1. Founding saints and moneylenders
regional ecologies and oasis settlement
2. Saints on trucks
Algerian traders and settlement in the biblād al-sūdān
3. Dates, cocaine, and AK 47s
moral conundrums on the Algero–Malian border
4. Struggles over encompassment
hierarchy, genealogies, and their contemporary use
5. Universal law and local containment
assemblies, qudāh and the quest for civilisation
6. Settlement, mobility, and the daily pitfalls of Saharan cosmopolitanism
Conclusion
Saharan connectivity and the 'swamp of terror'
Glossary
References
Index.

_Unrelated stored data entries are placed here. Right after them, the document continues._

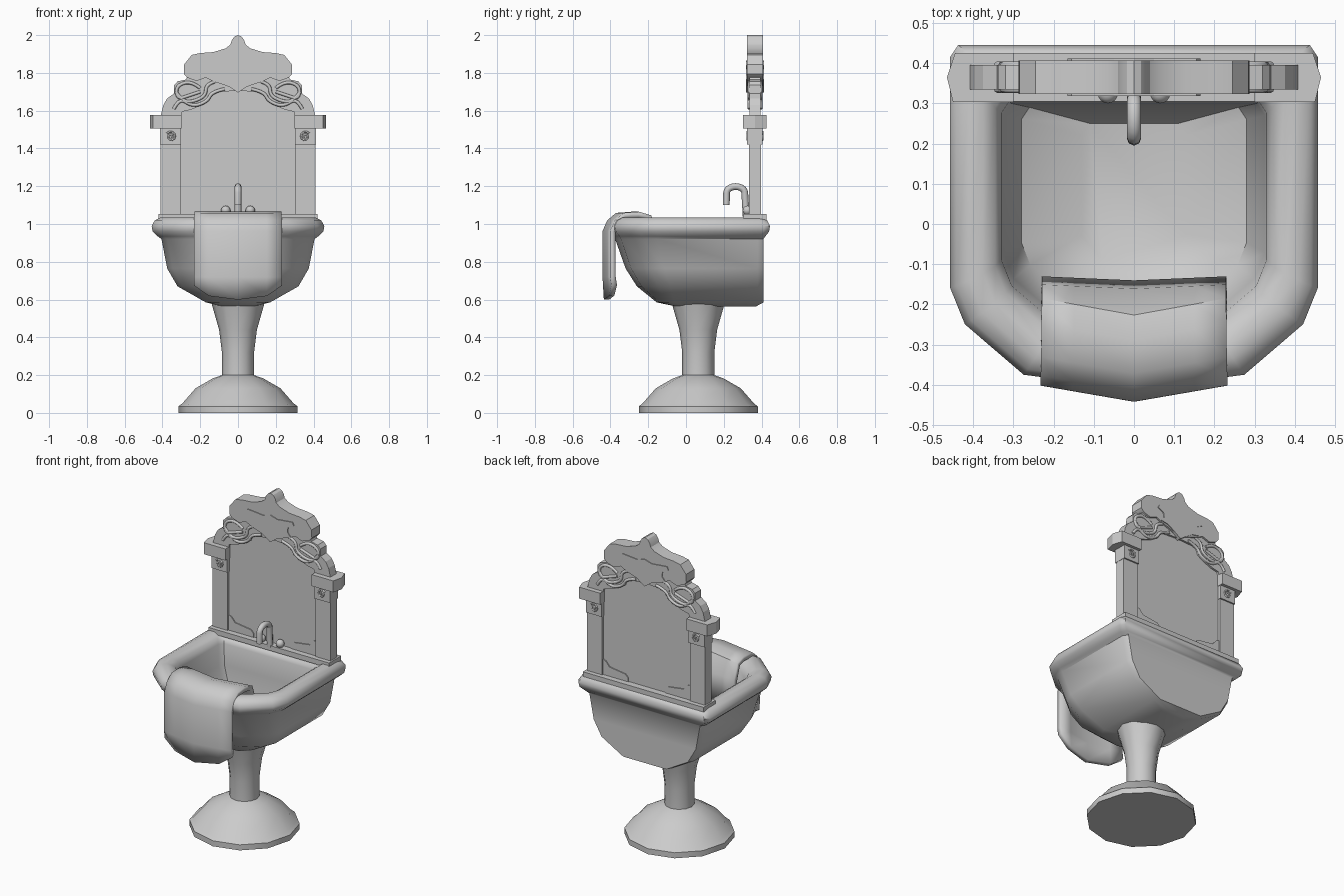
import bpy, bmesh, math

if "Cube" in bpy.data.objects:
    bpy.data.objects.remove(bpy.data.objects["Cube"])

YB = 0.365  # mid-plane of the upright back


def make(name, verts, faces, smooth=None):
    me = bpy.data.meshes.new(name)
    me.from_pydata(verts, [], faces)
    bm = bmesh.new()
    bm.from_mesh(me)
    bmesh.ops.recalc_face_normals(bm, faces=bm.faces)
    bm.to_mesh(me)
    bm.free()
    ob = bpy.data.objects.new(name, me)
    bpy.context.collection.objects.link(ob)
    if smooth:
        bpy.ops.object.select_all(action='DESELECT')
        bpy.context.view_layer.objects.active = ob
        ob.select_set(True)
        bpy.ops.object.shade_smooth_by_angle(angle=math.radians(smooth))
    return ob


def loft(name, rings, smooth=None):
    n = len(rings[0])
    faces = [(r * n + i, r * n + (i + 1) % n, (r + 1) * n + (i + 1) % n, (r + 1) * n + i)
             for r in range(len(rings) - 1) for i in range(n)]
    faces += [tuple(range(n)), tuple(range((len(rings) - 1) * n, len(rings) * n))]
    return make(name, [p for r in rings for p in r], faces, smooth)


def plate(name, pts, half, smooth=None):
    """Flat x-z outline given thickness about the back's mid-plane."""
    return loft(name, [[(x, YB + s * half, z) for x, z in pts] for s in (-1, 1)], smooth)


def sym(half):
    return half + [(-x, z) for x, z in reversed(half) if x > 0]


def box(name, x0, x1, half, z0, z1):
    return plate(name, [(x0, z0), (x1, z0), (x1, z1), (x0, z1)], half)


def tube(name, pts, r, kind='POLY'):
    cu = bpy.data.curves.new(name, 'CURVE')
    cu.dimensions = '3D'
    cu.bevel_depth, cu.bevel_resolution, cu.use_fill_caps = r, 2, True
    sp = cu.splines.new(kind)
    sp.points.add(len(pts) - 1)
    for p, co in zip(sp.points, pts):
        p.co = (*co, 1)
    if kind == 'NURBS':
        sp.order_u, sp.use_endpoint_u, sp.resolution_u = 3, True, 4
    ob = bpy.data.objects.new(name, cu)
    bpy.context.collection.objects.link(ob)
    return ob


# Pedestal: twelve-sided turned profile
profile = [(.315, 0), (.315, .035), (.295, .05), (.225, .13), (.135, .182), (.085, .2),
           (.085, .32), (.1, .44), (.14, .58)]
loft("pedestal", [[(r * math.cos(math.tau * i / 12), .065 + r * math.sin(math.tau * i / 12), z)
                   for i in range(12)] for r, z in profile], 35)


# Basin: one loft up the outside, over the rim and down the inside
def outline(w, f, b, z):
    k = w / .455
    h = [(w - .02, b), (w, b - .03), (w, f + .25 * k), (.92 * w, f + .16 * k), (.6 * w, f + .035 * k), (0, f)]
    return [(x, y, z) for x, y in h] + [(-x, y, z) for x, y in reversed(h[:-1])]


basin = [(.08, -.05, .37, .563), (.17, -.155, .41, .585), (.32, -.26, .41, .67), (.375, -.32, .41, .765),
         (.405, -.375, .41, .92), (.425, -.385, .42, .935), (.452, -.405, .44, .96), (.457, -.41, .445, .99),
         (.44, -.395, .43, 1.02), (.41, -.365, .40, 1.035), (.375, -.33, .36, 1.035),
         (.345, -.295, .32, 1.015), (.33, -.27, .305, .98), (.325, -.25, .3, .85),
         (.28, -.2, .29, .7), (.13, -.1, .25, .625)]
loft("basin", [outline(*s) for s in basin], 42)

# Towel draped over the front of the rim
section = [(-.155, .8), (-.175, .95), (-.235, 1.035), (-.29, 1.05), (-.365, 1.045), (-.405, 1.01),
           (-.427, .96), (-.427, .72), (-.42, .60)]
cols = [(-.23, .075), (-.15, .02), (0, 0), (.15, .02), (.23, .075)]
tv, tf = [], []
for x, lift in cols:
    for j, (y, z) in enumerate(section):
        amount = .04 if j > 1 else .01
        tv.append((x, y + amount * abs(x) / .23, z + (lift if j == len(section) - 1 else 0)))
n = len(section)
for i in range(len(cols) - 1):
    for j in range(n - 1):
        tf.append((i * n + j, i * n + j + 1, (i + 1) * n + j + 1, (i + 1) * n + j))
towel = make("towel", tv, tf, 40)
mod = towel.modifiers.new("thickness", 'SOLIDIFY')
mod.thickness, mod.offset = .03, 0

# Ledge and recessed panel
box("back_ledge", -.42, .42, .06, 1.02, 1.052)
plate("back_panel", sym([(0, 1.72), (.14, 1.72), (.18, 1.65), (.32, 1.6), (.32, 1.04), (0, 1.04)]), .018)

# Arched frame, upper crest and raised shell
frame = [(0, 1.8), (.26, 1.8), (.275, 1.765), (.32, 1.755), (.338, 1.735), (.34, 1.69), (.375, 1.665),
         (.395, 1.63), (.41, 1.57), (.3, 1.57), (.295, 1.595), (.25, 1.605), (.19, 1.63), (.15, 1.655),
         (.14, 1.685), (.11, 1.7), (0, 1.705)]
plate("arched_frame", sym(frame), .03)
crest = [(0, 2), (.018, 1.993), (.032, 1.975), (.04, 1.95), (.065, 1.93), (.13, 1.91), (.2, 1.905),
         (.245, 1.895), (.285, 1.845), (.287, 1.795), (.27, 1.775), (.22, 1.757), (.17, 1.775),
         (.13, 1.755), (.085, 1.74), (0, 1.71)]
plate("crest", sym(crest), .042, 30)
shell = [(0, 1.865), (.05, 1.85), (.1, 1.855), (.155, 1.86), (.165, 1.84), (.125, 1.82), (.12, 1.79),
         (.14, 1.765), (.09, 1.755), (.05, 1.73), (0, 1.695)]
plate("crest_shell", sym(shell), .047)


def spiral(cx, cz, r, turns, s, y, start=0):
    return [(s * (cx + r * (1 - t / 18) * math.cos(start + turns * math.tau * t / 16)), y,
             cz + r * (1 - t / 18) * math.sin(start + turns * math.tau * t / 16)) for t in range(17)]


for s, side in ((-1, "left"), (1, "right")):
    # Pilaster, capital block and pointed cap
    box(side + "_pilaster", s * .305, s * .41, .032, 1.04, 1.43)
    box(side + "_capital", s * .303, s * .412, .041, 1.42, 1.51)
    cap = [(s * .3, .303), (s * .45, .303), (s * .465, .365), (s * .445, .425), (s * .3, .425)]
    loft(side + "_cap", [[(x, y, z) for x, y in cap] for z in (1.505, 1.577)])
    # Leaf in the lower panel corner
    plate(side + "_corner_leaf", [(s * x, z) for x, z in
          [(.31, 1.05), (.31, 1.15), (.285, 1.14), (.26, 1.11), (.15, 1.095), (.13, 1.075), (.13, 1.05)]], .024)
    # Scrollwork on both faces
    for d, face in ((-1, "front"), (1, "back")):
        tube(f"{side}_{face}_capital_scroll", spiral(.355, 1.463, .028, 1.6, s, YB + d * .041, .6), .005)
        for i, path in enumerate([
                [(.34, 1.61), (.31, 1.67), (.24, 1.62), (.16, 1.65), (.14, 1.70), (.07, 1.715)],
                [(.33, 1.70), (.29, 1.645), (.23, 1.65), (.17, 1.68), (.17, 1.74), (.12, 1.755)],
                [(.20, 1.72), (.25, 1.76), (.33, 1.73), (.32, 1.66), (.26, 1.68), (.2, 1.70)]]):
            tube(f"{side}_{face}_scroll_{i}", [(s * x, YB + d * .03, z) for x, z in path], .009, 'NURBS')
    # Tap handles
    bpy.ops.mesh.primitive_uv_sphere_add(segments=16, ring_count=8, radius=.025, location=(s * .065, .325, 1.072))
    bpy.context.object.name = side + "_tap_handle"
    bpy.ops.object.shade_smooth()

# Swan-neck spout
arc = [(0, .263 + .048 * math.cos(a * math.pi / 10), 1.165 + .033 * math.sin(a * math.pi / 10))
       for a in range(11)]
tube("tap_spout", [(0, .318, 1.04), (0, .315, 1.1)] + arc + [(0, .213, 1.1)], .018)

Advance praise: 'The Sahara is neither a romantic land of luxury-laden camel caravans nor a vast empty darkness hiding the likes of al-Qa'ida. Judith Scheele's Sahara is the most dynamic 'space' in today's Africa, one brought alive by ceaselessly expanding and contracting human networks that invest in 'place' even as mobility defines 'community'. Scheele brings us into al-Khalil, the infamous Malian-Algerian-frontier trans-shipment centre where 'men are men', virtue non-existent and 'family-loyalty' the definition of survival. She introduces us to the multi-national work teams of enormous transport trucks that criss-cross the desert with foodstuffs, cigarettes and cocaine, licit and illicit loads side-by-side, protected by always-present AK-47s. During sixteen months, Scheele ... observed, questioned, interviewed ... [and] accessed family-held Arabic documents ... Scholarship is impressive, arguments convincing; this is the book many who know the Sahara will wish they had written.' E. Ann McDougall, University of Alberta